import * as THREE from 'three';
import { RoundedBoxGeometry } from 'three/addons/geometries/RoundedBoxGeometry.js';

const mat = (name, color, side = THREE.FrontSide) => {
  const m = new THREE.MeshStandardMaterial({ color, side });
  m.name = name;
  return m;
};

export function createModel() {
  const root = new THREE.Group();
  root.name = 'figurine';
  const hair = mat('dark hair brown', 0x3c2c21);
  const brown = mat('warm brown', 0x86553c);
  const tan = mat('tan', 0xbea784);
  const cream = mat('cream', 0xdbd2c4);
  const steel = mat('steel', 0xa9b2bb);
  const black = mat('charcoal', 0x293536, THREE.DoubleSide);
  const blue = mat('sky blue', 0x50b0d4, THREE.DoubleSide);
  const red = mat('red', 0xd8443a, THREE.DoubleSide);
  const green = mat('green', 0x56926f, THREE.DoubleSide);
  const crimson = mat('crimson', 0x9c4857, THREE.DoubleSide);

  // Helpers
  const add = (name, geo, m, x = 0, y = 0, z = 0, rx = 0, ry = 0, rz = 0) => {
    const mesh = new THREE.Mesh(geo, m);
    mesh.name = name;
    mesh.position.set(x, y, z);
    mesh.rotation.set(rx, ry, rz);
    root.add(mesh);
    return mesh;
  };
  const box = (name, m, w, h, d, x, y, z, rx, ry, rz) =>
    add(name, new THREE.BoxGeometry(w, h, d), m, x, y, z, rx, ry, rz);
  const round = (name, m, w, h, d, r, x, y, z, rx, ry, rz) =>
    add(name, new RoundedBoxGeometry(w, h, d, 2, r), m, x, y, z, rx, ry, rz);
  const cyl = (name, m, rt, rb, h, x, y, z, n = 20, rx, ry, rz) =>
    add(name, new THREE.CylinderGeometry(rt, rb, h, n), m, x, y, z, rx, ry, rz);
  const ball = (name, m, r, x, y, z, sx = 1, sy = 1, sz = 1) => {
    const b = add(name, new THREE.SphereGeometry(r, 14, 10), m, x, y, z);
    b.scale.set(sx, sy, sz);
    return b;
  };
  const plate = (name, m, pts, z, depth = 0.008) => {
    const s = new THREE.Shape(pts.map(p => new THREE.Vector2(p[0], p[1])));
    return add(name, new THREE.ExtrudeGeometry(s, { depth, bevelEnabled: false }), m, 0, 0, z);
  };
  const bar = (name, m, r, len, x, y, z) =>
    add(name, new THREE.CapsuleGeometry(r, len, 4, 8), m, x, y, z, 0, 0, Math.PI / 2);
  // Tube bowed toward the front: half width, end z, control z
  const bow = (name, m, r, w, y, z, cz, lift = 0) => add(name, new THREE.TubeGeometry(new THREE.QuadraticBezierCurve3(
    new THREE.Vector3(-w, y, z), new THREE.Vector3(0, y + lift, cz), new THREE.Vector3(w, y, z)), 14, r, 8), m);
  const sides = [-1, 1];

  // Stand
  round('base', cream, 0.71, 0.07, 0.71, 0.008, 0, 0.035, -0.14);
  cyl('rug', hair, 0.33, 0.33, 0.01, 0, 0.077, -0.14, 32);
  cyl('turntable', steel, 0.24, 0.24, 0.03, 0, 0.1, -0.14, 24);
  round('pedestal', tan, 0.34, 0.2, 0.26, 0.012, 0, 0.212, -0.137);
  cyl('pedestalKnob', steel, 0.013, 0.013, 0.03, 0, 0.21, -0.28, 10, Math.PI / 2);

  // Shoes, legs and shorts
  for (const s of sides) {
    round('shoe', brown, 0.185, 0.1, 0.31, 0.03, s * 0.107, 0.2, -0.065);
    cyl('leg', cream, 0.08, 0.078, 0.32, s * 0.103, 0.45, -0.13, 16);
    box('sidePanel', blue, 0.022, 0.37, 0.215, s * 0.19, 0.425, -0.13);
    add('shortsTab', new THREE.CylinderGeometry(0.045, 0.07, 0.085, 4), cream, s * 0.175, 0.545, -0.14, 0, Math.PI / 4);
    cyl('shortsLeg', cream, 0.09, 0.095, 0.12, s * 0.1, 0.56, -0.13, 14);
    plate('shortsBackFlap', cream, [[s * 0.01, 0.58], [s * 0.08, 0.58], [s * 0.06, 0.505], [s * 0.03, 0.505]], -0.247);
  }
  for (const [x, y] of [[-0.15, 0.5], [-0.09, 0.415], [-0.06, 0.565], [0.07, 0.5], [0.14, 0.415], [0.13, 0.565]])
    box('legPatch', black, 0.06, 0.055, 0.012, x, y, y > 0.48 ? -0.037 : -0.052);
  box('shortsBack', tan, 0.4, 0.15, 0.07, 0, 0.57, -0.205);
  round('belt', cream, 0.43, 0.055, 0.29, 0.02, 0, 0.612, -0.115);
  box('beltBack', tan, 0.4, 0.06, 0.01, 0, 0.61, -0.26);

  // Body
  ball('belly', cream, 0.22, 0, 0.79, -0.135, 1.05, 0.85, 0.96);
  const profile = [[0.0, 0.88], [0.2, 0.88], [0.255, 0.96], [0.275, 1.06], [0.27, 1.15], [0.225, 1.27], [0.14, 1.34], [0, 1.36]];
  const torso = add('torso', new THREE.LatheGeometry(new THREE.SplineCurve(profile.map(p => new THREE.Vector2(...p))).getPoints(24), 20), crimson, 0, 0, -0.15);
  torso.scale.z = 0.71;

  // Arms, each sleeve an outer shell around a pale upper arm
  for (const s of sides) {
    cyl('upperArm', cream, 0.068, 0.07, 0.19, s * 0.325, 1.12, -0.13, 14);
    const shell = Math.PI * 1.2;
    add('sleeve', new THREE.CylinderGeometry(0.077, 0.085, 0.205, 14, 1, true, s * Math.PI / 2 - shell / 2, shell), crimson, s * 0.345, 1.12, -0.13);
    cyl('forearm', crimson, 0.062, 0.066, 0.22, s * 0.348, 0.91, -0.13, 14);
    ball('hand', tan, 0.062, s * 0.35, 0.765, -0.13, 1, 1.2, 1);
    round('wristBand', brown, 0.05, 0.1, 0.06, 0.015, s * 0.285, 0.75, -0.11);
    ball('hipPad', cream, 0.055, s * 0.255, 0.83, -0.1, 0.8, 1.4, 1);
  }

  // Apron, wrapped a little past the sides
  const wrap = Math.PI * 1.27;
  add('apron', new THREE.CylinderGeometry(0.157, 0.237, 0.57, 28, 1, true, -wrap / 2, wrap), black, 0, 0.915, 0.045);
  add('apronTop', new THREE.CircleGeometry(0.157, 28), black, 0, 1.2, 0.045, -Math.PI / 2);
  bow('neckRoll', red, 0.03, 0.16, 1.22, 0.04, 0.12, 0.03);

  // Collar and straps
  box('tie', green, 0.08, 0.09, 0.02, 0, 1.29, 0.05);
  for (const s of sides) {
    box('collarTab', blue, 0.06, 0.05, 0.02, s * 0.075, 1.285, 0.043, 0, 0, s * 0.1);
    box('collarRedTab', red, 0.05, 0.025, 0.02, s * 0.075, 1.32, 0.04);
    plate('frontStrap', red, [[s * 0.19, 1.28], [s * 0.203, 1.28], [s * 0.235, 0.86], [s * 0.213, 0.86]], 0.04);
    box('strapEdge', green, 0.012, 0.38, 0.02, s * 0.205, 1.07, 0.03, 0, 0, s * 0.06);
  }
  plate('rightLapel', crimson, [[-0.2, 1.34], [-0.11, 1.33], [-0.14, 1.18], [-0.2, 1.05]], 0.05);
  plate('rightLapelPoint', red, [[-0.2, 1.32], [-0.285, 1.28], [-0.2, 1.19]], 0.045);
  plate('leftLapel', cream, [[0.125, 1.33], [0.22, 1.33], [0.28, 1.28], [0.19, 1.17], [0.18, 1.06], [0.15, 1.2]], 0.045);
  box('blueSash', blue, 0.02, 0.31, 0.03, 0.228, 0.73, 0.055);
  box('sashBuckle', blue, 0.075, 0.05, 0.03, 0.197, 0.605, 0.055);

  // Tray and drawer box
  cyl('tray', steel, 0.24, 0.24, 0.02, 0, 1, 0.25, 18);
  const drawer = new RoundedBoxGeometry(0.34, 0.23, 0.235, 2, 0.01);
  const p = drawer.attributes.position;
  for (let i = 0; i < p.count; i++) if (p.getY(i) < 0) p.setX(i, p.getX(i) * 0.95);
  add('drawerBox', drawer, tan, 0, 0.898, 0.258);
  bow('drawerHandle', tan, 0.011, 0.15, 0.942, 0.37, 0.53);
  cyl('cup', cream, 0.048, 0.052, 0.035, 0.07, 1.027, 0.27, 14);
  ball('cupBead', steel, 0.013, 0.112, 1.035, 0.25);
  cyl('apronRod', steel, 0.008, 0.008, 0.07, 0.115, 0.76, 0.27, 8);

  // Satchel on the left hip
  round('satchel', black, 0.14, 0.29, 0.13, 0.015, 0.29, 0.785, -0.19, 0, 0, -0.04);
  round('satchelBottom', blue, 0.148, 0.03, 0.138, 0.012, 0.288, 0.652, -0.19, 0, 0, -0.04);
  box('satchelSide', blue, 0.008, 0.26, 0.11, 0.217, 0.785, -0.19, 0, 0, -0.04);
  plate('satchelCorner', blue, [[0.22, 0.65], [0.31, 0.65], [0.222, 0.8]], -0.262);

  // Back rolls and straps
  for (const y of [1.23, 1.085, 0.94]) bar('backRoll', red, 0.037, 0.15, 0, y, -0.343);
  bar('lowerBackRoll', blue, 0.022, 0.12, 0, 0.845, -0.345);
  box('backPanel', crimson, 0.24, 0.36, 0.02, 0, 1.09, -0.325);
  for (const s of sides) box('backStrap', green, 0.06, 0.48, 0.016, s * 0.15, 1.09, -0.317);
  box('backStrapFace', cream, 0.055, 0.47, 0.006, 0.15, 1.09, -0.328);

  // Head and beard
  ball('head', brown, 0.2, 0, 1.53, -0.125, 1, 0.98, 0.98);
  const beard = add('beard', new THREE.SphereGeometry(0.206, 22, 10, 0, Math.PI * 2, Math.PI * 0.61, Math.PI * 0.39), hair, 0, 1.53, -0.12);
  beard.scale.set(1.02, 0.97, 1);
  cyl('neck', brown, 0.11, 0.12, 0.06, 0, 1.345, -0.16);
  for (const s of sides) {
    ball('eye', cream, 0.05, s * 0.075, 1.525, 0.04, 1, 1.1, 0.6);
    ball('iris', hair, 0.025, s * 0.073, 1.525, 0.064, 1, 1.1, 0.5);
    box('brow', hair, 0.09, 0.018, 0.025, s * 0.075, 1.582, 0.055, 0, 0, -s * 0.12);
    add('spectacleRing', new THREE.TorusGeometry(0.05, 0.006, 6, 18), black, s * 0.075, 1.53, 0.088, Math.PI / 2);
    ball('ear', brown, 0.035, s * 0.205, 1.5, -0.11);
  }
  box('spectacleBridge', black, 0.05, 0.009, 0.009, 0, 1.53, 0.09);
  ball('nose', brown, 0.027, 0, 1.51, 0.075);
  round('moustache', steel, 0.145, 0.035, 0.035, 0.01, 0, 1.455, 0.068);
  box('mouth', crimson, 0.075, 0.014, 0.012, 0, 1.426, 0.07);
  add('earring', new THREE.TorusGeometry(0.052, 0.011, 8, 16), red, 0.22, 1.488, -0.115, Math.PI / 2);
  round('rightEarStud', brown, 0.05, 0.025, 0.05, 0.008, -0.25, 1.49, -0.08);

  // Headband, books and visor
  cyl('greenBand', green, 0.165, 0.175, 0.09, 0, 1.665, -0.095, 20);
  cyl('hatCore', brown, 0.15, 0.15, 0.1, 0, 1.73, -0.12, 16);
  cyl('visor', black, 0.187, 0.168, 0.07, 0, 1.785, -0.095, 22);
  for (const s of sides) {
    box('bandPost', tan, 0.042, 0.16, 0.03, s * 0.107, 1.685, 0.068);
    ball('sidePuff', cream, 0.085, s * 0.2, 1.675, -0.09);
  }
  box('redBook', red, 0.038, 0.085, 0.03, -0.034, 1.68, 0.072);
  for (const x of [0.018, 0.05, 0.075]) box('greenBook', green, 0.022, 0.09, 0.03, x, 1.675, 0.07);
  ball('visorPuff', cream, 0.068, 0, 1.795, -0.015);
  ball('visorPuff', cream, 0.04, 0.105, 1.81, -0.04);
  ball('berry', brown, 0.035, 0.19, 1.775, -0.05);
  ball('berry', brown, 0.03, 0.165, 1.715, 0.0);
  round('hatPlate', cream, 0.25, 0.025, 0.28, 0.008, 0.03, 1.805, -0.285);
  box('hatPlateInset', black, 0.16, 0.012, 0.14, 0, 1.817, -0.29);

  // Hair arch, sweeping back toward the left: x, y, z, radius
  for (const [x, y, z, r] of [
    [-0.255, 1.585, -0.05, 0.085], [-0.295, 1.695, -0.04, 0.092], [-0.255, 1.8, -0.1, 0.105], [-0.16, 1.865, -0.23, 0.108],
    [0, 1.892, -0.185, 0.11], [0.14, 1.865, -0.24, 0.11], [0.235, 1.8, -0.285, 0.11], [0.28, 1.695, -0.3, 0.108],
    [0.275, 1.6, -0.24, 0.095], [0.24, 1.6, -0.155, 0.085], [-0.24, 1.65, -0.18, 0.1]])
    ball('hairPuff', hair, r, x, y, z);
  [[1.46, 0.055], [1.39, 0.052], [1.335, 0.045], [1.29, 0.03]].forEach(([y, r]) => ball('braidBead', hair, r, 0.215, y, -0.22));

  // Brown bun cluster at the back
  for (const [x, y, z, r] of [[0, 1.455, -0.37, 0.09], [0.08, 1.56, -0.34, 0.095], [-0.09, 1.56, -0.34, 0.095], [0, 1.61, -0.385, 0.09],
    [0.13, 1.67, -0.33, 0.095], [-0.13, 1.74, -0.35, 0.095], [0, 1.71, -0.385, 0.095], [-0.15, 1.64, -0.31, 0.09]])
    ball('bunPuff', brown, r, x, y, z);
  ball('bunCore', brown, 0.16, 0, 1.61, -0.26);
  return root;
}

§ **REQUIRED WORK**
Your answer should be the exact lines above from the one with "box('mouth', crimson, 0.075, 0.014, 0.012, 0, 1.426, 0.07);" through the one with "cyl('hatCore', brown, 0.15, 0.15, 0.1, 0, 1.73, -0.12, 16);", both included, and nothing besides.

§ **ANSWER TO THIS TASK**
  box('mouth', crimson, 0.075, 0.014, 0.012, 0, 1.426, 0.07);
  add('earring', new THREE.TorusGeometry(0.052, 0.011, 8, 16), red, 0.22, 1.488, -0.115, Math.PI / 2);
  round('rightEarStud', brown, 0.05, 0.025, 0.05, 0.008, -0.25, 1.49, -0.08);

  // Headband, books and visor
  cyl('greenBand', green, 0.165, 0.175, 0.09, 0, 1.665, -0.095, 20);
  cyl('hatCore', brown, 0.15, 0.15, 0.1, 0, 1.73, -0.12, 16);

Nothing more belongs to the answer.